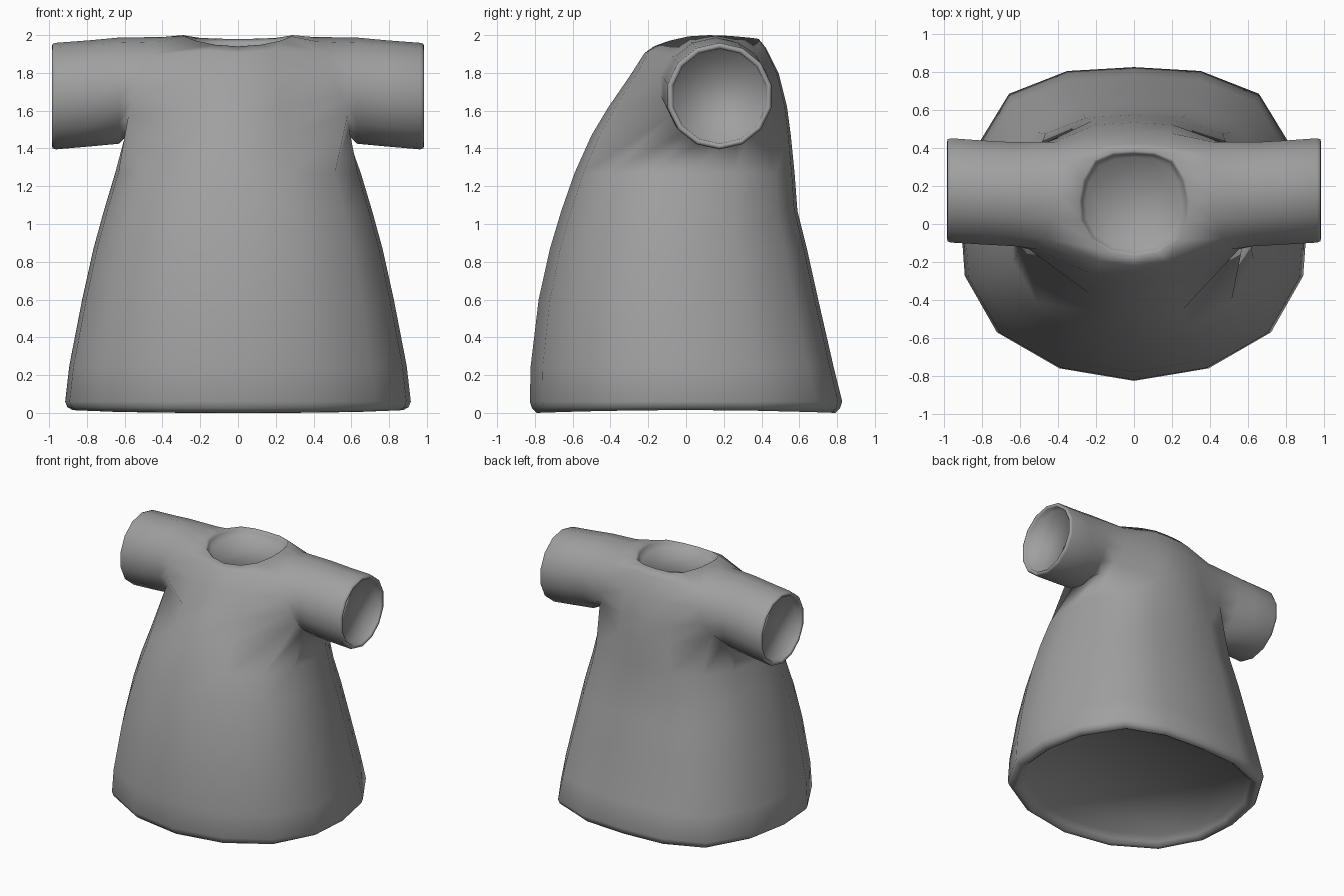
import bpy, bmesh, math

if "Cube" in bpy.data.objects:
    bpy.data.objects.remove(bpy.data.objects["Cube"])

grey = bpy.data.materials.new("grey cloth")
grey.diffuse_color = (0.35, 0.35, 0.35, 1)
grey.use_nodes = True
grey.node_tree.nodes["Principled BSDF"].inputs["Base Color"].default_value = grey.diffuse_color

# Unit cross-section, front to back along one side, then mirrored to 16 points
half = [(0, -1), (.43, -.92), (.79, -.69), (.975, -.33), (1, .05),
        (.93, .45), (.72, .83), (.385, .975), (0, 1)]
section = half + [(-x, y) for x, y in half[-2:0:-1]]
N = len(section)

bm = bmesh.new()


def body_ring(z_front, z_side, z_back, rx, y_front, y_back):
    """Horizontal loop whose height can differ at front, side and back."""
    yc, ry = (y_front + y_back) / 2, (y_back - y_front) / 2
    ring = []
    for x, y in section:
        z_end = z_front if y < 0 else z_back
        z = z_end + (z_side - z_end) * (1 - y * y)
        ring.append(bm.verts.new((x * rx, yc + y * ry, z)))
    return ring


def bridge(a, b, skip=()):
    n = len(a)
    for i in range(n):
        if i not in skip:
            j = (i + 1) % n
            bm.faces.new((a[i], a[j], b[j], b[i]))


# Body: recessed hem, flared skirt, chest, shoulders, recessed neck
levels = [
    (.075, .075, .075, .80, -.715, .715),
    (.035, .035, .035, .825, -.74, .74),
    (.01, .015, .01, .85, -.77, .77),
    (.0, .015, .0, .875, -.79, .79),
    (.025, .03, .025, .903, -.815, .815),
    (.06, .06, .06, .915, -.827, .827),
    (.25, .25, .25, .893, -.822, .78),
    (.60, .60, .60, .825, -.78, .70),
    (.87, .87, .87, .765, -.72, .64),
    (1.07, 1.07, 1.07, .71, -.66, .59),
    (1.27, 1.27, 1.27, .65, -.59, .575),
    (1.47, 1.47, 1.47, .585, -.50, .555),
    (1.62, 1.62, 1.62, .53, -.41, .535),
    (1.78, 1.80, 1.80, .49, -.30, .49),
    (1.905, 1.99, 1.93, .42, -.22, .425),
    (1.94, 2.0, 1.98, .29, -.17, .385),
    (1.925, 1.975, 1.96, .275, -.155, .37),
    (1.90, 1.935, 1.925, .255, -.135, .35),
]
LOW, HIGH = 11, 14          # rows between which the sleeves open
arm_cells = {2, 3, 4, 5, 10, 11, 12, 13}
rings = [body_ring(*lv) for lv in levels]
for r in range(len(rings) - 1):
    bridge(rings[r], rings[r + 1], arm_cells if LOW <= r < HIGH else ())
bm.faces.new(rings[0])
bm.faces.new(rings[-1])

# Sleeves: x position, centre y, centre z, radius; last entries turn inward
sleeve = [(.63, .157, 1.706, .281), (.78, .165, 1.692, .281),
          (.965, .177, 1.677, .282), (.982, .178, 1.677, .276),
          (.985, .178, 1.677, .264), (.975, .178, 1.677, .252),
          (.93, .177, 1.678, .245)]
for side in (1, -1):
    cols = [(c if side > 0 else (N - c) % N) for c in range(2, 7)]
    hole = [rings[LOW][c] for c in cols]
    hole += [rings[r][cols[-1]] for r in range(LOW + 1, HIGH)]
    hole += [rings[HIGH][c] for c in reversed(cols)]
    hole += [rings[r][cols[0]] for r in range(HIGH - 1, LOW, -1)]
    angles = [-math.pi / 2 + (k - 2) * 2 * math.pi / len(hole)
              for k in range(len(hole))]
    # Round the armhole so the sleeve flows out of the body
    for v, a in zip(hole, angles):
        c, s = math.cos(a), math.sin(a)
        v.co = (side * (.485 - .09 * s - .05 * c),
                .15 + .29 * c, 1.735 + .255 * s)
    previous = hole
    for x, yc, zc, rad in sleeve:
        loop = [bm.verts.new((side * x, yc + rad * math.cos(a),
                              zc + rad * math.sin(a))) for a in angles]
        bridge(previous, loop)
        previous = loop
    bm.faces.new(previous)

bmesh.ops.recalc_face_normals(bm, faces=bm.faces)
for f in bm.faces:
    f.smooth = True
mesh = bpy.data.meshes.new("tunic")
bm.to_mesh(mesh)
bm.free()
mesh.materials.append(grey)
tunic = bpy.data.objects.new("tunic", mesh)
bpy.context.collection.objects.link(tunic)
:::::
Task requirements: Reproduce exactly the lines above from the line with "rings = [body_ring(*lv) for lv in levels]" to the line with "# Sleeves: x", including both, and add nothing.

Expected answer:
rings = [body_ring(*lv) for lv in levels]
for r in range(len(rings) - 1):
    bridge(rings[r], rings[r + 1], arm_cells if LOW <= r < HIGH else ())
bm.faces.new(rings[0])
bm.faces.new(rings[-1])

# Sleeves: x position, centre y, centre z, radius; last entries turn inward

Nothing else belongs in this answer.